I could go on but I think the picture is clear enough. 10% ethanol is the max you want to be putting in your gas-powered yard tool. And many manufacturers encourage the use of ethanol-free fuel to prevent damage.
In fact, Husqvarna specifically states on their website that “while E10 fuels are approved for small engine equipment usage, it is not recommended, especially in handheld products” (source).
Watch this video from Husqvarna on the problems of using too high of ethanol content in small engines:
Should I Buy Premix Fuel Or Mix My Own?
Since there is no oil injector in the engine of your two-stroke, you have to use gas and oil mixed yourself or buy a pre-blended fuel. I always recommend buying commercially prepared premix like Trufuel (link to Amazon) because it contains ethanol-free gas and uses high-quality synthetic oil.
If you choose to mix your own, manufacturers recommend limiting the percentage of ethanol to 10%. Modern 2-stroke engines can manage that amount without significant damage.
If you are planning to mix your own gas and oil, you should follow these tips:
- If your weed eater is not in use for over a month, empty the gas tank and line to avoid the engine’s potential water damage. With the tank empty, start it and let it burn out the remaining fuel in the carburetor.
- When creating a homemade gas and oil mix, store it for no more than 60 days. (See Does Premix Fuel Go Bad? HomeMade Vs Commercial Gas-Oil Mix)
- If you need to extend the shelf life of the gas before mixing, add stabilizers.
- Do not leave the mixture uncovered or in a plastic container.
For a comparison of commercial premixed fuels for 2-stroke yard tools, read my side-by-side review of 4 of the top premixed fuels on the market.
How To Avoid Ethanol Damage In 2-Cycle Engines
Commercially prepared premix is best but if you are going to mix your own, follow these best practices to minimize risk to your weed eater’s engine:
- Use gasoline with a maximum of 10% ethanol (ethanol-free is better)
- Remember that low percentages of ethanol are not as damaging for the engine. In any case, remember to avoid leaving leftover fuel in the tank or fuel line for prolonged periods.
- Use high octane fuel

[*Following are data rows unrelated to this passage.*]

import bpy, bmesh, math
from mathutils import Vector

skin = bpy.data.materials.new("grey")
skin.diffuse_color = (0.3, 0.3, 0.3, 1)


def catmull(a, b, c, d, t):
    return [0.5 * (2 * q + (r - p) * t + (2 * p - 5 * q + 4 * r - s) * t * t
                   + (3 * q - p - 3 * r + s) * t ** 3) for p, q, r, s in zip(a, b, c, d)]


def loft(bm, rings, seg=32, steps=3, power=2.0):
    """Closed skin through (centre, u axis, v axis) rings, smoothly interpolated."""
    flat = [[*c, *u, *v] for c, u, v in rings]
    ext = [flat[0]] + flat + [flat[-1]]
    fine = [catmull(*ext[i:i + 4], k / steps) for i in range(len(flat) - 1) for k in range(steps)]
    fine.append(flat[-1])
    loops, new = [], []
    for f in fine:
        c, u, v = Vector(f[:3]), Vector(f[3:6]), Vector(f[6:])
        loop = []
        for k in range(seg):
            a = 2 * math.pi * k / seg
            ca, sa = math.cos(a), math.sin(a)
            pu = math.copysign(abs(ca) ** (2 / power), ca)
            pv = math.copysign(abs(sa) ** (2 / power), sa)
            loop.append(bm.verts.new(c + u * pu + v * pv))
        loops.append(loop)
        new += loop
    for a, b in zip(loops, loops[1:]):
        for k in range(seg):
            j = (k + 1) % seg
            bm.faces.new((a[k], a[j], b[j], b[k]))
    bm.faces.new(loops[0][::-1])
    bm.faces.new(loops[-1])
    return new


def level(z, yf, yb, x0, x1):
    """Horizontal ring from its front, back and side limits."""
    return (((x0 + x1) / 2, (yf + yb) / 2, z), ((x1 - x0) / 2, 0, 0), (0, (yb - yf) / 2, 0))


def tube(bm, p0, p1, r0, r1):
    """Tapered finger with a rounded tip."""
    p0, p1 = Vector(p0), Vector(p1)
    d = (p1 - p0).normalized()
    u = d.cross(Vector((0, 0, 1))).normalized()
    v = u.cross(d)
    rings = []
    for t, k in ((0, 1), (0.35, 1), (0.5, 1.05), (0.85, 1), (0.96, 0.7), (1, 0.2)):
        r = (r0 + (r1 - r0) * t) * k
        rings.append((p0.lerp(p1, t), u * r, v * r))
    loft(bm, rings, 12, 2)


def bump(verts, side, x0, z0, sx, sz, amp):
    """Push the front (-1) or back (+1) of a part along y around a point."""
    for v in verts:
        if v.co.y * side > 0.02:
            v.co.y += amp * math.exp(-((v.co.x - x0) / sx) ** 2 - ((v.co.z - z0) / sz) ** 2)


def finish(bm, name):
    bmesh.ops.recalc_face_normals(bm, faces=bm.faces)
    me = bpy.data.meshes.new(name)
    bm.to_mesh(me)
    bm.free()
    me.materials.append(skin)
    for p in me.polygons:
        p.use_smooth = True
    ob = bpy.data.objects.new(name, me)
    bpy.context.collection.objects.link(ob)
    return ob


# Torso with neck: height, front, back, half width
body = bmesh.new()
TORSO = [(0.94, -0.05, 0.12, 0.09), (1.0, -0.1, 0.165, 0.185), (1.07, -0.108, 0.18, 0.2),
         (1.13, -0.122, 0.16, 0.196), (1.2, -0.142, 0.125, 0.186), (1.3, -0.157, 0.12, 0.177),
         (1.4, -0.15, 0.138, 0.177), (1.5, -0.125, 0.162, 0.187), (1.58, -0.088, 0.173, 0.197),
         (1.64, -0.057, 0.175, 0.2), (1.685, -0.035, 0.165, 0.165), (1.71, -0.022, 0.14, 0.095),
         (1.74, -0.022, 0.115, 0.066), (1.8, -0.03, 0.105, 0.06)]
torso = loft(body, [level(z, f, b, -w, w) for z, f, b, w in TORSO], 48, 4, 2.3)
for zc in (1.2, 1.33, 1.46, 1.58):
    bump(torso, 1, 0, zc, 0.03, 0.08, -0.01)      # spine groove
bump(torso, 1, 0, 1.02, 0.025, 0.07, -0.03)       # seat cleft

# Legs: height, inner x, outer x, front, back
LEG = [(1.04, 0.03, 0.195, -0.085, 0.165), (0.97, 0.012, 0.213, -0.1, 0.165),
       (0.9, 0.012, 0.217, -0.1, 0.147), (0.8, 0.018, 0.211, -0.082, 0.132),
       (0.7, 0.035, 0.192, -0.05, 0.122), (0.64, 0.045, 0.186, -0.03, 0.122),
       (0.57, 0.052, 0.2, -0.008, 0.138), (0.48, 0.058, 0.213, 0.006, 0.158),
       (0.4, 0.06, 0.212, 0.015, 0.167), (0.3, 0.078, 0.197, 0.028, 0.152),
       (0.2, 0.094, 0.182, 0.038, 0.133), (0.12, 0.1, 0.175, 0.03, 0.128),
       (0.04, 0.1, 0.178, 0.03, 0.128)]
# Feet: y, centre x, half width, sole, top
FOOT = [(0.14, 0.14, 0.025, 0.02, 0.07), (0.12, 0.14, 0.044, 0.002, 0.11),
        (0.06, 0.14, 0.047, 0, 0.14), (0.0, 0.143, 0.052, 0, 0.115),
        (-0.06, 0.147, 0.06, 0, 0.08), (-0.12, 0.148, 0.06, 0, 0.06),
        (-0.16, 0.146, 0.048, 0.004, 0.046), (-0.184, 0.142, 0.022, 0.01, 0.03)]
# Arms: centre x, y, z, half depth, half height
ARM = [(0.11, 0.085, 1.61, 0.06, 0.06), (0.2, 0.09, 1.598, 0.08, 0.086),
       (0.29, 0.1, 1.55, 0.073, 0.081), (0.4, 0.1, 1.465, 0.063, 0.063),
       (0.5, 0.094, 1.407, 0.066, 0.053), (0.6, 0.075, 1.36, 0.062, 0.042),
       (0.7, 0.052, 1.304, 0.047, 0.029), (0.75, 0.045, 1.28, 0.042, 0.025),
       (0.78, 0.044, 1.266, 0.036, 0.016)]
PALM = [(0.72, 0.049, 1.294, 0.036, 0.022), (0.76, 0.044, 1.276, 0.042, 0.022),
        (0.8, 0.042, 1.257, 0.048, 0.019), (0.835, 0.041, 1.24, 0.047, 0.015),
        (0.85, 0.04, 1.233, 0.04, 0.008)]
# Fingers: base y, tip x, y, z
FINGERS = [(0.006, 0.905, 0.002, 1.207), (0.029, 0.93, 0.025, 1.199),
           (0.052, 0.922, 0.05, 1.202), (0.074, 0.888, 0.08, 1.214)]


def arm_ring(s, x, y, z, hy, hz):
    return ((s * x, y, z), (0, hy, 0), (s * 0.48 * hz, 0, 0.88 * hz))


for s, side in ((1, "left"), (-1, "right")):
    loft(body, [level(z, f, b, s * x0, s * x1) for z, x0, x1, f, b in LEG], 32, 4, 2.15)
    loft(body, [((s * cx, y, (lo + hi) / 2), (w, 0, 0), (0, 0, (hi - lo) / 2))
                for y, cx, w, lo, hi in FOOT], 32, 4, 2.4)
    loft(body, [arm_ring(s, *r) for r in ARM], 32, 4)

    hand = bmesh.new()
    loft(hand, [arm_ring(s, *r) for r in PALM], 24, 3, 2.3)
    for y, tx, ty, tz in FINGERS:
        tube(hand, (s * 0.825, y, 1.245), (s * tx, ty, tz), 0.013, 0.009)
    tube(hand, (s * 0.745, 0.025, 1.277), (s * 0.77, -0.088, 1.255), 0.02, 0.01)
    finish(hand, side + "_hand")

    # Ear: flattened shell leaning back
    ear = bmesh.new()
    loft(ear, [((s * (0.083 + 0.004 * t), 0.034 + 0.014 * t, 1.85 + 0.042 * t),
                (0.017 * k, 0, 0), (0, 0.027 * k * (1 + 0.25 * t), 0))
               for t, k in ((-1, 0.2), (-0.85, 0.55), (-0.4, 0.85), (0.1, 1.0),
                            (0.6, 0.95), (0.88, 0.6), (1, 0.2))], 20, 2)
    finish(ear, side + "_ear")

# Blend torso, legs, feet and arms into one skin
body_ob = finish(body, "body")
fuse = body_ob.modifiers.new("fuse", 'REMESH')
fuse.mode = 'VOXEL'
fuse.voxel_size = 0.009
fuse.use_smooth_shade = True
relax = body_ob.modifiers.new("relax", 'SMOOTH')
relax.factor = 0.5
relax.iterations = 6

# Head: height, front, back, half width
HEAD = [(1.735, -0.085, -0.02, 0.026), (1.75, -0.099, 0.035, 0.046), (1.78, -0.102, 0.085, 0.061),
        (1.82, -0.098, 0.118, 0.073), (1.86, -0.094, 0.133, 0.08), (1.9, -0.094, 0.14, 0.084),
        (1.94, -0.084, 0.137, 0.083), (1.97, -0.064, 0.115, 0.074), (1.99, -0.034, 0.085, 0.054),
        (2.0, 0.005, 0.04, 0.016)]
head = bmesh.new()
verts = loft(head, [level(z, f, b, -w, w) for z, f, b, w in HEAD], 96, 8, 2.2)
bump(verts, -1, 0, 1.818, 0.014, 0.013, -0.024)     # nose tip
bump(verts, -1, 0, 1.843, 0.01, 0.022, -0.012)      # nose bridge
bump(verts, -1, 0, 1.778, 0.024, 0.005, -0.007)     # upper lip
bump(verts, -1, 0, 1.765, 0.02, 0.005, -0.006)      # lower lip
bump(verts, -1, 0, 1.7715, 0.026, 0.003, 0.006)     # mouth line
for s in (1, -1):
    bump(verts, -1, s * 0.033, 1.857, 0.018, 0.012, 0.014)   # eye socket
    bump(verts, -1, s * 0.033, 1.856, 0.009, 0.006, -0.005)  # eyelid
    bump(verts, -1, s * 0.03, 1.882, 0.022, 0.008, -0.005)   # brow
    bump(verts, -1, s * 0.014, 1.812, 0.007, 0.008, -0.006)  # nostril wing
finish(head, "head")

- Octane is a rating system that expresses the quality of gasoline. Octanes refer to the strength gasoline can withstand before igniting.
- The higher such value is, the less gas gets misused in the combustion process, increasing performance and mileage (source). Always try to feed your weed eater gasoline that has a higher octane level than 89.
- Use fresh 2-stroke oil
- This is where a lot of homeowners try to “cheat”, thinking that oil lasts forever. 2-stroke oil has a long but limited shelf life. Don’t risk it. Use new oil.
- Use stabilizers
- Stabilizers have the function of bonding to the moisture particles, which are absorbed back by the fuel. Such a process prevents the formation of bubbles in the fuel.
- You will need to add stabilizers in every batch of homemade premix you are blending for your weed eater. If you opt for ethanol-free gas, stabilizers are not as essential. See Adding Fuel Stabilizer To Ethanol-Free Gas: Is It Needed?
Again, it’s best these days is to just avoid mixing your own gas and oil and go with a commercially prepared premix. These products are not only ethanol-free, but they also include high-octane fuel and ashless synthetic oil.
Even better, premixed fuel boasts precisely measured parts that aim at preserving the wellbeing of the engine. They even include stabilizers to prolong shelf life.
The best premix fuels on the market for weed eaters are:
|Stihl Motomix||93||Check Price (Link To Amazon)|
|Trufuel||92||Check Price (Link To Amazon)|
|Husqvarna XP||95||Check Price (Link To Amazon)|
All of these use ethanol-free gas and premium synthetic oil at a precise 50:1 ratio.
Ethanol-free gas is your best option for maintaining your weed eater’s 2-stroke engine.
As a type of alcohol, ethanol can attract water and moisture towards your fuel tank and line.
Remember, gasoline that contains more than 10% ethanol can have seriously damaging effects to the engine of your weed eater by breaking down residues in the tank that is now to flow into the engine. It can lead to an obstruction of the filter and crankcase and eventually engine failure.